PRETORIA, The South African Reserve Bank’s Monetary Policy Committee (MPC), concerned over the country’s growth outlook, reduced its benchmark repo rate by 25 basis points to 6.75 per cent Thursday.
Briefing reporters following the MPC’s meeting, Reserve Bank Governor Lesetja Kganyago said the bank will not hesitate to revise the move if the need arises, noting that the central bank also remains concerned about the inflation outlookl.
Underlying demand in the economy is extremely weak and the MPC is concerned about the deterioration in the growth outlook over the forecast period. This decline is broad-based,” said Kganyago.
It is unclear where the drivers of accelerated growth will come from in the absence of credible structural policy initiatives that will reduce uncertainty and increase business and consumer confidence. The MPC assesses the risks to the revised growth forecast to be slightly on the downside.”
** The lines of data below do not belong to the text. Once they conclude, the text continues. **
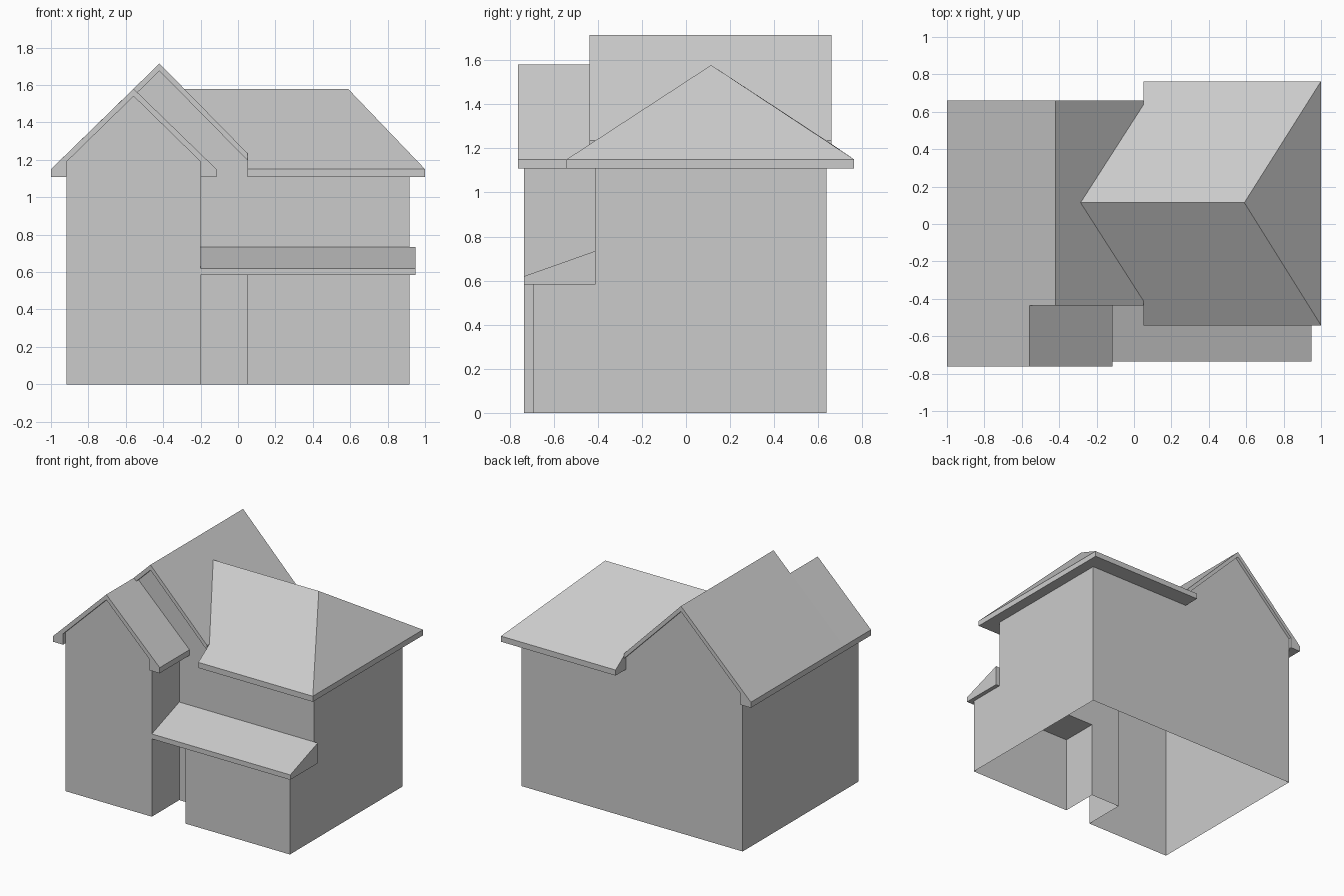
import bpy, bmesh

if "Cube" in bpy.data.objects:
    bpy.data.objects.remove(bpy.data.objects["Cube"])


def make(name, verts, faces):
    bm = bmesh.new()
    vs = [bm.verts.new(v) for v in verts]
    for f in faces:
        bm.faces.new([vs[i] for i in f])
    bmesh.ops.recalc_face_normals(bm, faces=bm.faces)
    finish(name, bm)


def finish(name, bm):
    me = bpy.data.meshes.new(name)
    bm.to_mesh(me)
    bm.free()
    bpy.context.collection.objects.link(bpy.data.objects.new(name, me))


def place(p, t, axis):
    return (p[0], t, p[1]) if axis == 'Y' else (t, p[0], p[1])


def prism(name, profile, a, b, axis='Y'):
    """Extrude a closed profile: XZ along Y, or YZ along X."""
    n = len(profile)
    verts = [place(p, t, axis) for t in (a, b) for p in profile]
    faces = [tuple(range(n)), tuple(range(2 * n - 1, n - 1, -1))]
    faces += [(i, (i + 1) % n, (i + 1) % n + n, i + n) for i in range(n)]
    make(name, verts, faces)


def shell(name, panels):
    """Flat wall panels: (axis, position, outward sign, profile)."""
    bm = bmesh.new()
    for axis, t, sign, prof in panels:
        f = bm.faces.new([bm.verts.new(place(p, t, axis)) for p in prof])
        f.normal_update()
        if f.normal['XYZ'.index(axis)] * sign < 0:
            f.normal_flip()
    bmesh.ops.remove_doubles(bm, verts=bm.verts, dist=0.001)
    finish(name, bm)


L, R, BACK, FRONT = -0.916, 0.917, 0.637, -0.41
WING, ROOM, LOW = -0.735, -0.695, 0.583
EAVE, LIP = 1.108, 1.15


def rect(a, b, top):
    return [(a, 0), (b, 0), (b, top), (a, top)]


# Open-bottomed walls: main block, front wing, low front room, entry recess
shell("walls", [
    ('Y', BACK, 1, [(L, 0), (R, 0), (R, EAVE), (0.05, EAVE), (0.05, 1.198),
                    (-0.42, 1.675), (L, 1.19)]),
    ('X', L, -1, rect(WING, BACK, 1.19)),
    ('Y', WING, -1, [(L, 0), (-0.2, 0), (-0.2, 1.19), (-0.558, 1.54), (L, 1.19)]),
    ('X', -0.2, 1, rect(WING, FRONT, 1.19)),
    ('Y', FRONT, -1, [(-0.2, 0), (0.05, 0), (0.05, LOW), (R, LOW), (R, EAVE), (0.05, EAVE),
                      (0.05, 1.198), (-0.42, 1.675), (-0.558, 1.54), (-0.2, 1.19)]),
    ('X', 0.05, -1, rect(ROOM, FRONT, LOW)),
    ('Y', ROOM, -1, rect(0.05, R, LOW)),
    ('X', R, 1, [(ROOM, 0), (BACK, 0), (BACK, EAVE), (FRONT, EAVE), (FRONT, LOW), (ROOM, LOW)]),
])

# Lean-to roof over the entry and front room
prism("porch_roof", [(WING, LOW), (WING, 0.62), (FRONT, 0.735), (FRONT, LOW)],
      -0.2, 0.948, 'X')

# Gable roofs with boxed eaves, sharing the left slope
left_in = [(L, 1.19), (L, EAVE), (-1, EAVE), (-1, LIP)]
prism("main_gable_roof", left_in + [(-0.42, 1.715), (0.05, 1.236), (0.05, 1.198),
                                    (-0.42, 1.675)], -0.437, 0.66)
prism("wing_gable_roof", left_in + [(-0.558, 1.58), (-0.115, LIP), (-0.115, EAVE),
                                    (-0.2, EAVE), (-0.2, 1.19), (-0.558, 1.54)], -0.763, FRONT)

# Hip roof on the right, running into the main gable slope
yf, yb, ym = -0.542, 0.763, 0.114
verts = [(0.05, yf, LIP), (1, yf, LIP), (1, yb, LIP), (0.05, yb, LIP),
         (0.05, yf, EAVE), (1, yf, EAVE), (1, yb, EAVE), (0.05, yb, EAVE),
         (0.59, ym, 1.578), (-0.286, ym, 1.578),
         (0.05, FRONT, 1.236), (0.05, BACK, 1.236),
         (0.05, FRONT, EAVE), (0.05, BACK, EAVE), (R, BACK, EAVE), (R, FRONT, EAVE)]
make("hip_roof", verts, [
    (0, 1, 8, 9, 10), (3, 11, 9, 8, 2), (1, 2, 8),       # slopes
    (4, 5, 1, 0), (5, 6, 2, 1), (6, 7, 3, 2),            # fascia
    (4, 0, 10, 12), (7, 13, 11, 3),                      # cut ends
    (4, 12, 15, 5), (5, 15, 14, 6), (6, 14, 13, 7)])     # soffit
At the same time, the central bank remains concerned about the country’s inflation outlook, saying that inflation expectations remain sticky at the upper end of its 6.0 per cent benchmark, the Governor said.
Headline consumer inflation released by Statistics South Africa (Stats SA) on Wednesday showed that inflation eased to 5.1 per cent year-on-year in June, down from 5.4 per cent in May.
The downward revision of the repo rate surprised economists, who had expected the MPC to keep the rate unchanged at 7.0 per cent.
The MPC also said that while the Rand had more or less remained unchanged since the last MPC meeting in May, it was volatile. Kganyago said the currency remains vulnerable to global shocks and a possible credit ratings downgrade.
A further upside risk relates to the possible supply side shock of a large electricity tariff increase from July 2018. National power utility Eskom has approached the National Energy Regulator of South Africa (Nersa) for a tariff increase of around 20 per cetnt, but the current forecast assumes an increase of 8.0 per cent. This assumption will be adjusted in line with any new determinations made by Nersa.
The central bank revised downwards the country’s growth outlook from 1.0 per cent to 0.5 per cent in 2017. It said a moderate petrol price hike is likely in August following a decrease of between 69 and 68 cents in July.
The repo rate was raised to 7.0 per cent at the MPC’s March 2016 meeting.
Kganyago said four members of the MPC preferred a reduction, while two members preferred an unchanged stance.
Source: NAM NEWS NETWORK